What you will do:
Examine each line of the data, and copy the ones containing "function".

Data extracted from a collection:
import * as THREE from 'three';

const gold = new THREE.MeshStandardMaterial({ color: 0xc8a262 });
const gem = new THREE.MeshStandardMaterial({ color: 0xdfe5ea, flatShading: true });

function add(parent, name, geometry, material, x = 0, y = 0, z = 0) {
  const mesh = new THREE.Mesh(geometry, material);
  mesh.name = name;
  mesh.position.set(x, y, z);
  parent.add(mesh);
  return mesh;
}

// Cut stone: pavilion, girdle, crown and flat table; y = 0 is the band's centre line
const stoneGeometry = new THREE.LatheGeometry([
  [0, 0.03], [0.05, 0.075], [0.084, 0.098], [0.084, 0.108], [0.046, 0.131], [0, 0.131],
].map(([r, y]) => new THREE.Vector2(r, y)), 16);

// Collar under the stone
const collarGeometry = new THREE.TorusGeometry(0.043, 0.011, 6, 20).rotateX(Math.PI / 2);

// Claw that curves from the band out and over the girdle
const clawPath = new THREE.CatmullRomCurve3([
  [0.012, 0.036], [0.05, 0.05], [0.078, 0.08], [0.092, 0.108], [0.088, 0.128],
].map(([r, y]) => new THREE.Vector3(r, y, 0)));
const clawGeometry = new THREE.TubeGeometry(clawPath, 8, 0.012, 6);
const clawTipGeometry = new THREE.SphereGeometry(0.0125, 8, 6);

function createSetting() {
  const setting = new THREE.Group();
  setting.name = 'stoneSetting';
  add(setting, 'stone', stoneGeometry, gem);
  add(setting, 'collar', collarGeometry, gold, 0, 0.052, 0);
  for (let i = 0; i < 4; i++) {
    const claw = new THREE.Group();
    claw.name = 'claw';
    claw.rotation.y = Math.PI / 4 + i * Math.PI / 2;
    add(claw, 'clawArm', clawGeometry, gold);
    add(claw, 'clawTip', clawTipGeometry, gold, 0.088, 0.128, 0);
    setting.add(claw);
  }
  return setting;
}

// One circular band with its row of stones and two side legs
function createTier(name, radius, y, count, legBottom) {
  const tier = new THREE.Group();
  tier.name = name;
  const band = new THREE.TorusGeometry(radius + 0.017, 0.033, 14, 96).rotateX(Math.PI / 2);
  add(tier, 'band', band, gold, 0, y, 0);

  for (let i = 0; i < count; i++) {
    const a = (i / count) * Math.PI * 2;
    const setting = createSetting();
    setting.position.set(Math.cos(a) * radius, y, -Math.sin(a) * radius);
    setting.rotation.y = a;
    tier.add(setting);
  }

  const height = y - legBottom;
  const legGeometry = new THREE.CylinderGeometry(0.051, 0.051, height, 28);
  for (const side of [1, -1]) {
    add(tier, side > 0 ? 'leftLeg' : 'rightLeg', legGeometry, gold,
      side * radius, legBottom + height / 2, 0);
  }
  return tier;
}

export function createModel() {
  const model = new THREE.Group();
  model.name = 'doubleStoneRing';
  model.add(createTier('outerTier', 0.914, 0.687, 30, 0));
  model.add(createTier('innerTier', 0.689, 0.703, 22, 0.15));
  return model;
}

* * *

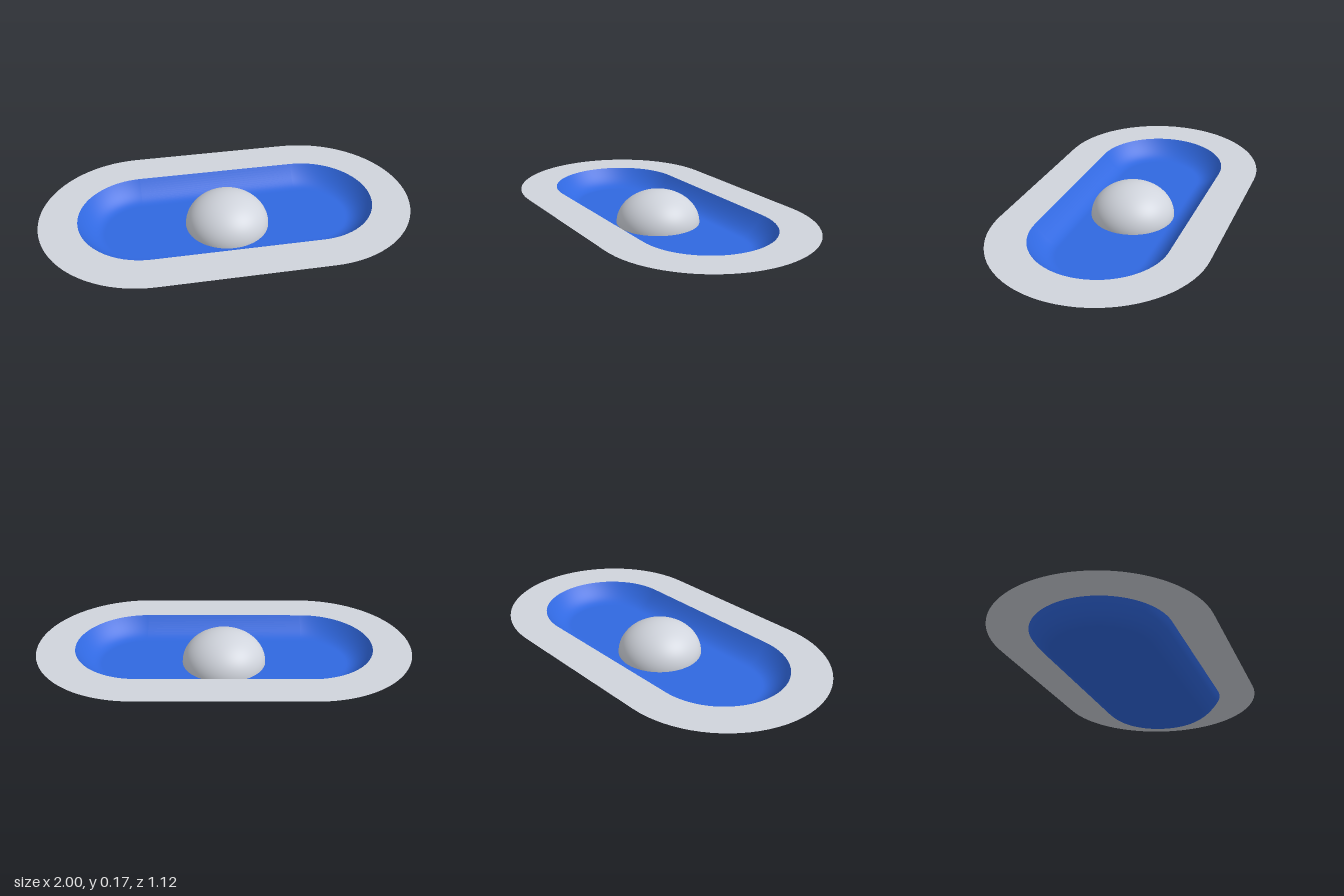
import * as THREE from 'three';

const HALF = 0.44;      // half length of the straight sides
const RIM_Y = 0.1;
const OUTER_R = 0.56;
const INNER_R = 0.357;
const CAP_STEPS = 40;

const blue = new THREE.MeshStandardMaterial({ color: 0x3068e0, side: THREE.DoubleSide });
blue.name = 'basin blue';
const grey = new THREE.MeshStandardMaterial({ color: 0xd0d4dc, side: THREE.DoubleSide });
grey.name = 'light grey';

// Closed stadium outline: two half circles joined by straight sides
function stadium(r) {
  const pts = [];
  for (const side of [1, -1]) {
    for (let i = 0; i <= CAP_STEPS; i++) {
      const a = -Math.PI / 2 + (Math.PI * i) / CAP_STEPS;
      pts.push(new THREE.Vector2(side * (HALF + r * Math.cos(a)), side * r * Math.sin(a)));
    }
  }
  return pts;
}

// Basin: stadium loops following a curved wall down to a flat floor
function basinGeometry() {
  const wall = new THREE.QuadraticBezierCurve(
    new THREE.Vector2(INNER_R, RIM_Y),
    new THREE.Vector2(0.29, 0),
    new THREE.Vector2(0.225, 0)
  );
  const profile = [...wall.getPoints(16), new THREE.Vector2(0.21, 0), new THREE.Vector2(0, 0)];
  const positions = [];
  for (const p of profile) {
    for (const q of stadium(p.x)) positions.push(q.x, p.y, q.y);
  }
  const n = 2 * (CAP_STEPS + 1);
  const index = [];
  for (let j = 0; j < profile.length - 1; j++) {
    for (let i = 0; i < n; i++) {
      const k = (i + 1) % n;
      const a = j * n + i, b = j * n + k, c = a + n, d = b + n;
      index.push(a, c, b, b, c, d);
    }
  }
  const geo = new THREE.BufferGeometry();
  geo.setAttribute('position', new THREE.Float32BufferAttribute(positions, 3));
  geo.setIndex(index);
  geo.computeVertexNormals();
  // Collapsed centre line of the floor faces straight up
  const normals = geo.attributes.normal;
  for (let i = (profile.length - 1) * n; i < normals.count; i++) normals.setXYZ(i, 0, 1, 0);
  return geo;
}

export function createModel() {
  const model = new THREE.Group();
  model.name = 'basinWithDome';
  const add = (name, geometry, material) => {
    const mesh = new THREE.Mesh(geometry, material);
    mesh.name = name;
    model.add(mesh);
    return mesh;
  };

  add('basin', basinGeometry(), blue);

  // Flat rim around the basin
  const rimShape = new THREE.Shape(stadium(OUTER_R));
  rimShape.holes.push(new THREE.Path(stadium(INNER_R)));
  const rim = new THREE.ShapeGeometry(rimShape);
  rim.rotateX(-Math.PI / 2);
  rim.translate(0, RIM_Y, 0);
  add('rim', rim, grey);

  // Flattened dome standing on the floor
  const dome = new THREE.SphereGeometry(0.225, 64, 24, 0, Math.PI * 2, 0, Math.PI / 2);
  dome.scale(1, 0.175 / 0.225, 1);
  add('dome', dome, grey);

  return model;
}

...

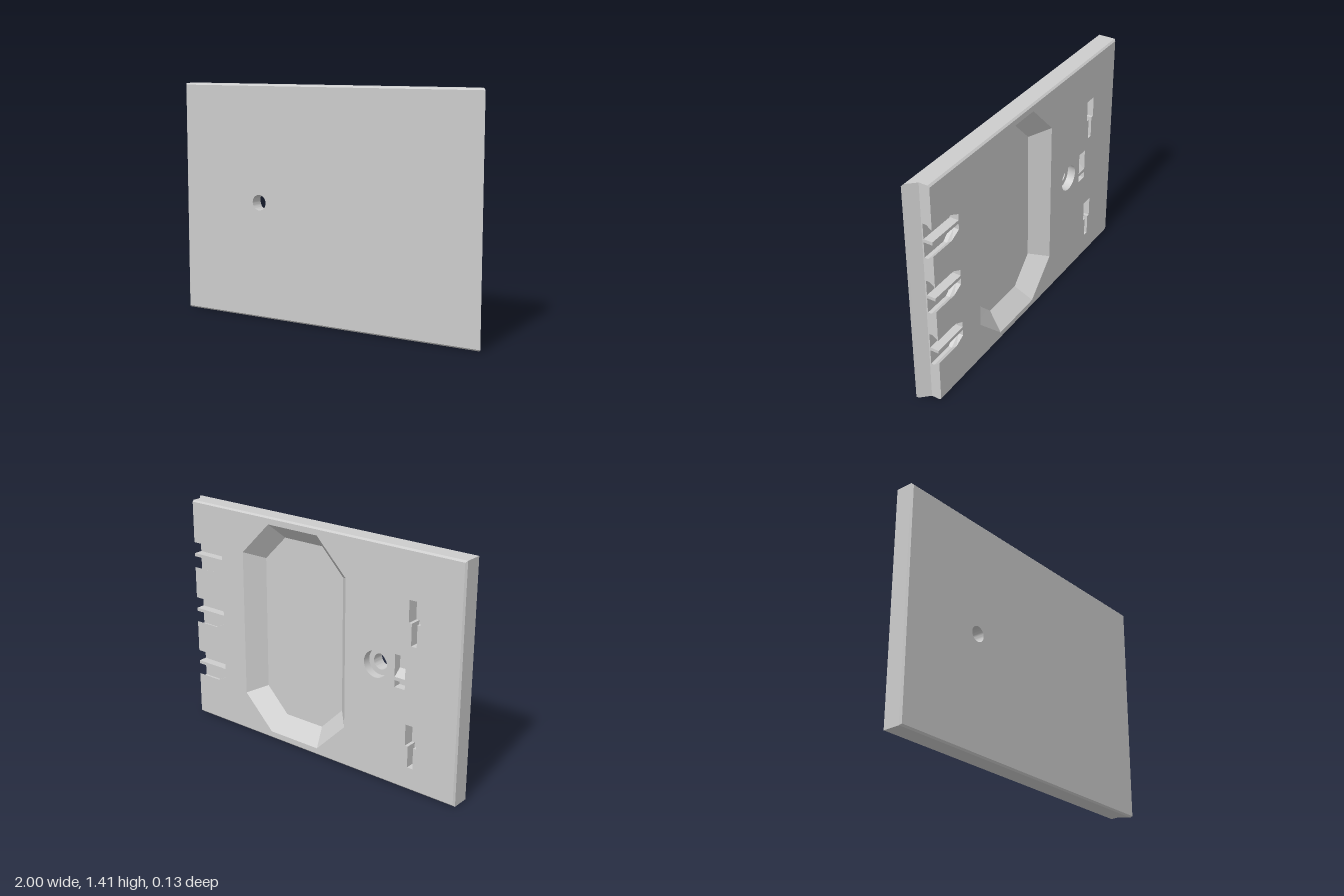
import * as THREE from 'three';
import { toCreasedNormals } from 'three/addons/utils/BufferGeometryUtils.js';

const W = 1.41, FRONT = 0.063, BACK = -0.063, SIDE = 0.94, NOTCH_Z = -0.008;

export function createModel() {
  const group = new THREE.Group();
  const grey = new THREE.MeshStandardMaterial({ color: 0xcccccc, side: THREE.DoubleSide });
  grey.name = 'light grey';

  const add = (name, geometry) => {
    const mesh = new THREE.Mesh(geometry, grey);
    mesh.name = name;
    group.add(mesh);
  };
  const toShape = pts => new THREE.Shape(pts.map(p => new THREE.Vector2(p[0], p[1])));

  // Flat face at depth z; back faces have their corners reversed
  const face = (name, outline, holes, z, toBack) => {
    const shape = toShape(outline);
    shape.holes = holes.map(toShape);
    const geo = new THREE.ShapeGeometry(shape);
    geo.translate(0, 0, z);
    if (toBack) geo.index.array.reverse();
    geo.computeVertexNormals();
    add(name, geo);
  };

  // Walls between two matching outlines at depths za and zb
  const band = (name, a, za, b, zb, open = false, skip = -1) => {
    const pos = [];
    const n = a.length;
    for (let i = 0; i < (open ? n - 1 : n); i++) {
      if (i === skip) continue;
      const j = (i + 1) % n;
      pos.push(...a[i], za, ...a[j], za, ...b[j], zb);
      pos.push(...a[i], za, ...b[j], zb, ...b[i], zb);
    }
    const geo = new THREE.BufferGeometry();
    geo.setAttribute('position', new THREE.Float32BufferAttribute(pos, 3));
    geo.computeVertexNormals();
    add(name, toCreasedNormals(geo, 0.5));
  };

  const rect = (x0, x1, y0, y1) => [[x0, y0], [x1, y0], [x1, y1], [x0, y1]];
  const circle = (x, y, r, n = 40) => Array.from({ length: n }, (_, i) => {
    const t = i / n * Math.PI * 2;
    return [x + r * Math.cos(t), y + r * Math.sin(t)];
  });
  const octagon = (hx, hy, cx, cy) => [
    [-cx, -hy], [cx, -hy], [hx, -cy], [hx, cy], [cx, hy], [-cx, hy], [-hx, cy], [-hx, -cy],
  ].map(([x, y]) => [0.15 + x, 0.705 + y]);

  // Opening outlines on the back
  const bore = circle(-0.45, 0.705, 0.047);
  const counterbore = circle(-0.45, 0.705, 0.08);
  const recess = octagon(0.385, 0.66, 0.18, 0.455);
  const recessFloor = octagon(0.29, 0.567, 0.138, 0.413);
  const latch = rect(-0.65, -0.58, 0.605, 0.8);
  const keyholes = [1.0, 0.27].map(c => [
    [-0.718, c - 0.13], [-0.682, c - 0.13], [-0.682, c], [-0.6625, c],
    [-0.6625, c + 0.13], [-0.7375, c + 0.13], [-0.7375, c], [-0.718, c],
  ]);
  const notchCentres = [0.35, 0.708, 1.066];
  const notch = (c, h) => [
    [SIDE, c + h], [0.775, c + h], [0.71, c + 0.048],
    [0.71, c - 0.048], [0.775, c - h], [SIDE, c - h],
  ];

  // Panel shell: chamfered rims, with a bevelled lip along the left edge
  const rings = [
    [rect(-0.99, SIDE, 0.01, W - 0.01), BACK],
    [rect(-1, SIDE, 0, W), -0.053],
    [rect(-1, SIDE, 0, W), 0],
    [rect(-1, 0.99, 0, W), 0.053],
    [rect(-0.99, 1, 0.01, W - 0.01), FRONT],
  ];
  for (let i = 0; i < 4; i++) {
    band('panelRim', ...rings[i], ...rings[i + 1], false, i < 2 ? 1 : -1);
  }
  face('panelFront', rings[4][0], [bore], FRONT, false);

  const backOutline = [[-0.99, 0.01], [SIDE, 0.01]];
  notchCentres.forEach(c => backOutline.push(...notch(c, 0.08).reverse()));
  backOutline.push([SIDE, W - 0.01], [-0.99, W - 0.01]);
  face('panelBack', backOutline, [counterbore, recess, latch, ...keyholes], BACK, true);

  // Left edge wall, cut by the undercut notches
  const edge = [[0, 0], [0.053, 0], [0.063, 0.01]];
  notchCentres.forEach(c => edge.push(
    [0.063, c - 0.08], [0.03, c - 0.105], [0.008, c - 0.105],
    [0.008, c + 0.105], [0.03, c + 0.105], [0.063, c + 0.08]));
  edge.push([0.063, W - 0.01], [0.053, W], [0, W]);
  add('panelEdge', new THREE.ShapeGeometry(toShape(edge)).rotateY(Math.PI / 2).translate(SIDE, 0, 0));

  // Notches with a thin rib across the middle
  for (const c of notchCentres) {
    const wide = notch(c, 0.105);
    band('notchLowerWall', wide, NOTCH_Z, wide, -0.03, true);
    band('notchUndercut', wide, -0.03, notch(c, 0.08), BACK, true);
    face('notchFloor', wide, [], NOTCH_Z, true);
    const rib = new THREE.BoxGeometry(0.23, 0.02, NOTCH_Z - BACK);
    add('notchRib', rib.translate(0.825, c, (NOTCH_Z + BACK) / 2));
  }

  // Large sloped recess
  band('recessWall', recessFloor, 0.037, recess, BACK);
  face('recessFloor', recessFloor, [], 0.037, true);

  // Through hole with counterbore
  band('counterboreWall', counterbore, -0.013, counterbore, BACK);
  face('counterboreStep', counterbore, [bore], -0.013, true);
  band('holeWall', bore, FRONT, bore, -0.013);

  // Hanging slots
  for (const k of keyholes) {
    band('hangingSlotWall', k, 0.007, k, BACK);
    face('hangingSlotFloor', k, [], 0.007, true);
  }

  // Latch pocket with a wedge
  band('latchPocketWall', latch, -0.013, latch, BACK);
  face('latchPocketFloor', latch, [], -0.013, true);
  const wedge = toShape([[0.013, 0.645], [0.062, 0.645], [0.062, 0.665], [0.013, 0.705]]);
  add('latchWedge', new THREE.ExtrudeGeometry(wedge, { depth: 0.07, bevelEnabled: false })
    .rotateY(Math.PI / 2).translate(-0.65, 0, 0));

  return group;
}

Task solution:
function add(parent, name, geometry, material, x = 0, y = 0, z = 0) {
function createSetting() {
function createTier(name, radius, y, count, legBottom) {
export function createModel() {
function stadium(r) {
function basinGeometry() {
export function createModel() {
export function createModel() {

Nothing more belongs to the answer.